[[ Data excerpts, beginning ]]
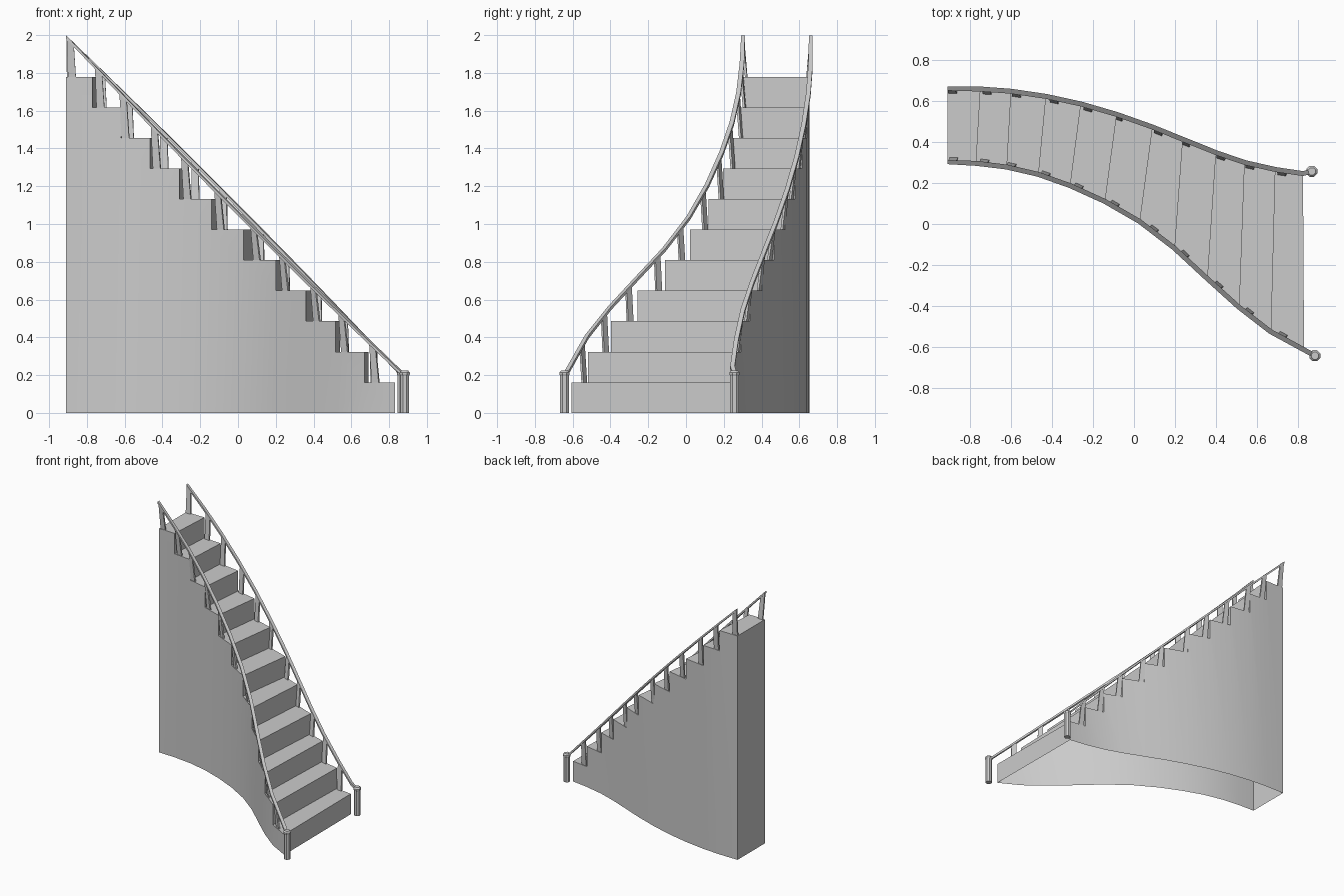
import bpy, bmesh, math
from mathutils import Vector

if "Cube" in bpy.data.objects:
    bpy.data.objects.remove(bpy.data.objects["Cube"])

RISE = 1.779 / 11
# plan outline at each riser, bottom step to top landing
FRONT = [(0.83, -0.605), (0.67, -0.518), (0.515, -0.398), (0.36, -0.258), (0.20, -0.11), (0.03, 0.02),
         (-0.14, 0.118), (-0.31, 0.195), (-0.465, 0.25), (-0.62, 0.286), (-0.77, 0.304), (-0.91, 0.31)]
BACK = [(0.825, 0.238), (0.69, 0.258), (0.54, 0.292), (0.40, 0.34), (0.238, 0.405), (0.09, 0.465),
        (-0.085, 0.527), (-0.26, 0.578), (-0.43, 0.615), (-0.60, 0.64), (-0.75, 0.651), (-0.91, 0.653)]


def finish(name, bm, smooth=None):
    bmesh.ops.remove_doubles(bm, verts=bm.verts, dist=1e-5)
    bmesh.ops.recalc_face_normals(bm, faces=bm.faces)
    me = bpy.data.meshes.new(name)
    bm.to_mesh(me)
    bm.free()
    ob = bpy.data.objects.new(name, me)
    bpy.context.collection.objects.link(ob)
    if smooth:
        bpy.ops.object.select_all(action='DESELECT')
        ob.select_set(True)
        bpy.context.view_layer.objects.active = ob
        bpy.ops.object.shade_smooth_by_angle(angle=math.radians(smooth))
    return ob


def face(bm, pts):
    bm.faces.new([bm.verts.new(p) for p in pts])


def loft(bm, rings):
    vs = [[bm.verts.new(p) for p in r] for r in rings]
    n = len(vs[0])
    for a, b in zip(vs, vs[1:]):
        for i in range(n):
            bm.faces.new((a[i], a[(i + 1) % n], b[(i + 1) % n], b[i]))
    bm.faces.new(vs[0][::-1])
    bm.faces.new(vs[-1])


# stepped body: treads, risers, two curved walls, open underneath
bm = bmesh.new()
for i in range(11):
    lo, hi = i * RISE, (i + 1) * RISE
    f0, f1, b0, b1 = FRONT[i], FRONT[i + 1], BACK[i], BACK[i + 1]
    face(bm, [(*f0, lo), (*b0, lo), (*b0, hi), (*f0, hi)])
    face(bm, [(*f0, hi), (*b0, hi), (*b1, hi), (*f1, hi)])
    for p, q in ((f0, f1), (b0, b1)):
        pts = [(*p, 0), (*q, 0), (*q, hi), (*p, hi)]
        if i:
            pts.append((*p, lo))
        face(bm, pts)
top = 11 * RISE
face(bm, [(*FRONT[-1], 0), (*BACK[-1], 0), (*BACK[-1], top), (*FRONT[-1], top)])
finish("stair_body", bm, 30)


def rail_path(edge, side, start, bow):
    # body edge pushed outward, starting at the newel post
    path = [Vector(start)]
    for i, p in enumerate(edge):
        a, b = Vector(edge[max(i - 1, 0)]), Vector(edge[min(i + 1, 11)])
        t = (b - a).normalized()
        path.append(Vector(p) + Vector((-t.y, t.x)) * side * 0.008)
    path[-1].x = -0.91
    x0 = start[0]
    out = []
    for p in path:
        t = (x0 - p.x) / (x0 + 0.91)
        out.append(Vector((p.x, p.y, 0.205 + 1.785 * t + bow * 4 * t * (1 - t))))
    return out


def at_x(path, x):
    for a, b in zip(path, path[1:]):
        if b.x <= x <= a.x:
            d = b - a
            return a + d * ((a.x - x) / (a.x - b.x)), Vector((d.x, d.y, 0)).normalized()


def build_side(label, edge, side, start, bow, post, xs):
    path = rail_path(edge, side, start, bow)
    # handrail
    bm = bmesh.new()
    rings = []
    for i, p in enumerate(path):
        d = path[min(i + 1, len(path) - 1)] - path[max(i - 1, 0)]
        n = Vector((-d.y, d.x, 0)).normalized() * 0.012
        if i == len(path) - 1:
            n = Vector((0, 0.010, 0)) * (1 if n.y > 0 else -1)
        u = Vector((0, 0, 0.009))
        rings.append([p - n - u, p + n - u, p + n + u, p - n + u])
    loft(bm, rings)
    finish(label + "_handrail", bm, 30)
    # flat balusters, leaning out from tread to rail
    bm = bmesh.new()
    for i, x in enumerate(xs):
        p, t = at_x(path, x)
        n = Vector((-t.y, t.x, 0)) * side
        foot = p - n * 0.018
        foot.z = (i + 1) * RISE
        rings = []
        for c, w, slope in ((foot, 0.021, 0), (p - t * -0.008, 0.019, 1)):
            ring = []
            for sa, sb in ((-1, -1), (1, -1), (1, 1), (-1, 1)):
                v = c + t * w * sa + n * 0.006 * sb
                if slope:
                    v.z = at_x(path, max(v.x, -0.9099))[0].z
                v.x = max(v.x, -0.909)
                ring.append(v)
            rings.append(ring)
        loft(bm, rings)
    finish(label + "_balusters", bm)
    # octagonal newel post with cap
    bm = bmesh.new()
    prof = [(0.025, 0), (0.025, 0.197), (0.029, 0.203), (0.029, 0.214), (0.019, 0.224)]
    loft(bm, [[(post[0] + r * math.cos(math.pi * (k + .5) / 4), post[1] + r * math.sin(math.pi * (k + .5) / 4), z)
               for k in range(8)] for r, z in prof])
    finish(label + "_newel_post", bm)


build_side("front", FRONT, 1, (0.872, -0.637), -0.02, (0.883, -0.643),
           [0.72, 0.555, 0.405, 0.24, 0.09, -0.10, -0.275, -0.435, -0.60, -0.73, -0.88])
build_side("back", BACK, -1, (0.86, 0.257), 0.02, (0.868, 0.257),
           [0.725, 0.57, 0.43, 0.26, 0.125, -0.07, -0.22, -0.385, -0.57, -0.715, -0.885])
[[ Data excerpts, end ]]
[[ Data excerpts, beginning ]]
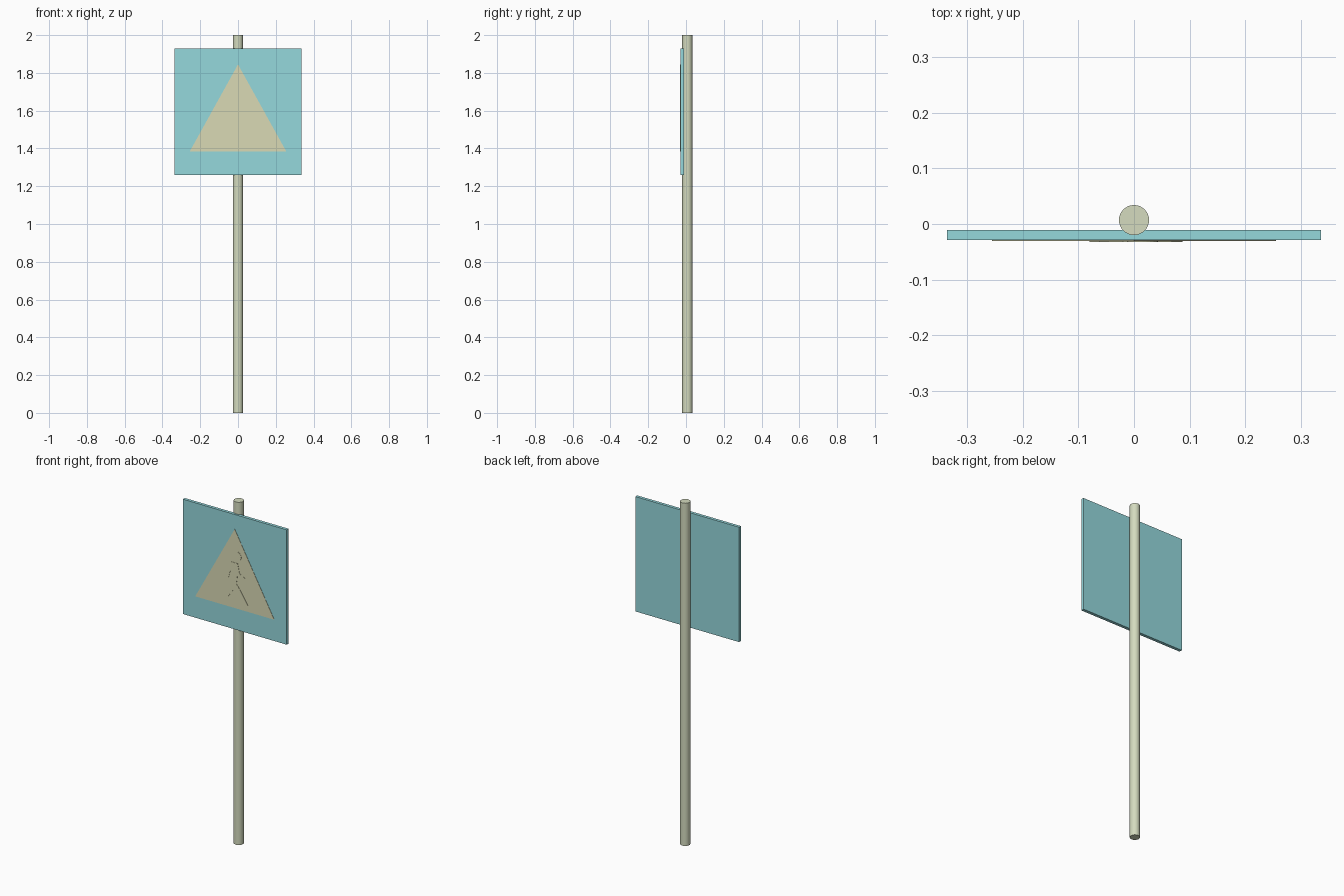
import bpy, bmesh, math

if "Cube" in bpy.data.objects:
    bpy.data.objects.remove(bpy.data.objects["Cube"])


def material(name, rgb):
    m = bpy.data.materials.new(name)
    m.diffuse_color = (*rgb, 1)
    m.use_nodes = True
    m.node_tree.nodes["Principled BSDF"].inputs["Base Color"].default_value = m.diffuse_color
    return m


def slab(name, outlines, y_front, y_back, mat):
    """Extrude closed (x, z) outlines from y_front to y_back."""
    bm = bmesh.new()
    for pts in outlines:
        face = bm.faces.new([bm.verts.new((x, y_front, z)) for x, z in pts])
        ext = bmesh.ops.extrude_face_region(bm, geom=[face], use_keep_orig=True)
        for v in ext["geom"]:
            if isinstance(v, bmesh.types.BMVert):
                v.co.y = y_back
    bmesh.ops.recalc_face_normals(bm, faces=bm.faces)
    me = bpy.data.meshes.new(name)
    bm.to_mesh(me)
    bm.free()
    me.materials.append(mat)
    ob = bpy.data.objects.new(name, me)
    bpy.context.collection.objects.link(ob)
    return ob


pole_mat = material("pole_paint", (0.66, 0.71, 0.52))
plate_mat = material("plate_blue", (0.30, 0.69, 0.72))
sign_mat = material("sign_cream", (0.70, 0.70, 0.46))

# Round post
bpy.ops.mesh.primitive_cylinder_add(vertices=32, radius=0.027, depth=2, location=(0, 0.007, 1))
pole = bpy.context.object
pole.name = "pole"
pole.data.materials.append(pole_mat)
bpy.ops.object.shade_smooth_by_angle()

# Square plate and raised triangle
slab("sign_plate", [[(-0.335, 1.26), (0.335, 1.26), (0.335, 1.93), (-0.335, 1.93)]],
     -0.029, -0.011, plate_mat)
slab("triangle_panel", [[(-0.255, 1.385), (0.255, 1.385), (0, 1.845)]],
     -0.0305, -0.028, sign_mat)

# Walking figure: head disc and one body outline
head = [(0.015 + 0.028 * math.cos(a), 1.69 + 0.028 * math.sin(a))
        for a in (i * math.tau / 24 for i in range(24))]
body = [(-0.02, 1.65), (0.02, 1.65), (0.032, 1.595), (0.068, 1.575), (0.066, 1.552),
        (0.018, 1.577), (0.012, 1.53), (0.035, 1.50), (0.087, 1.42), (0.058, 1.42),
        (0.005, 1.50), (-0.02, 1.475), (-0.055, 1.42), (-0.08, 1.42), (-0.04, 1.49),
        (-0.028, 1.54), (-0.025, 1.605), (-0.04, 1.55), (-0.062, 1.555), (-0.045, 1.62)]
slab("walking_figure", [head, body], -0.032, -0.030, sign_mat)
[[ Data excerpts, end ]]
### Task
Starting at the line that contains "head = [(0.015" and stopping after the line that contains "-0.032, -0.030, sign_mat)", write out every line exactly as it appears above, and no other line.

### Result
head = [(0.015 + 0.028 * math.cos(a), 1.69 + 0.028 * math.sin(a))
        for a in (i * math.tau / 24 for i in range(24))]
body = [(-0.02, 1.65), (0.02, 1.65), (0.032, 1.595), (0.068, 1.575), (0.066, 1.552),
        (0.018, 1.577), (0.012, 1.53), (0.035, 1.50), (0.087, 1.42), (0.058, 1.42),
        (0.005, 1.50), (-0.02, 1.475), (-0.055, 1.42), (-0.08, 1.42), (-0.04, 1.49),
        (-0.028, 1.54), (-0.025, 1.605), (-0.04, 1.55), (-0.062, 1.555), (-0.045, 1.62)]
slab("walking_figure", [head, body], -0.032, -0.030, sign_mat)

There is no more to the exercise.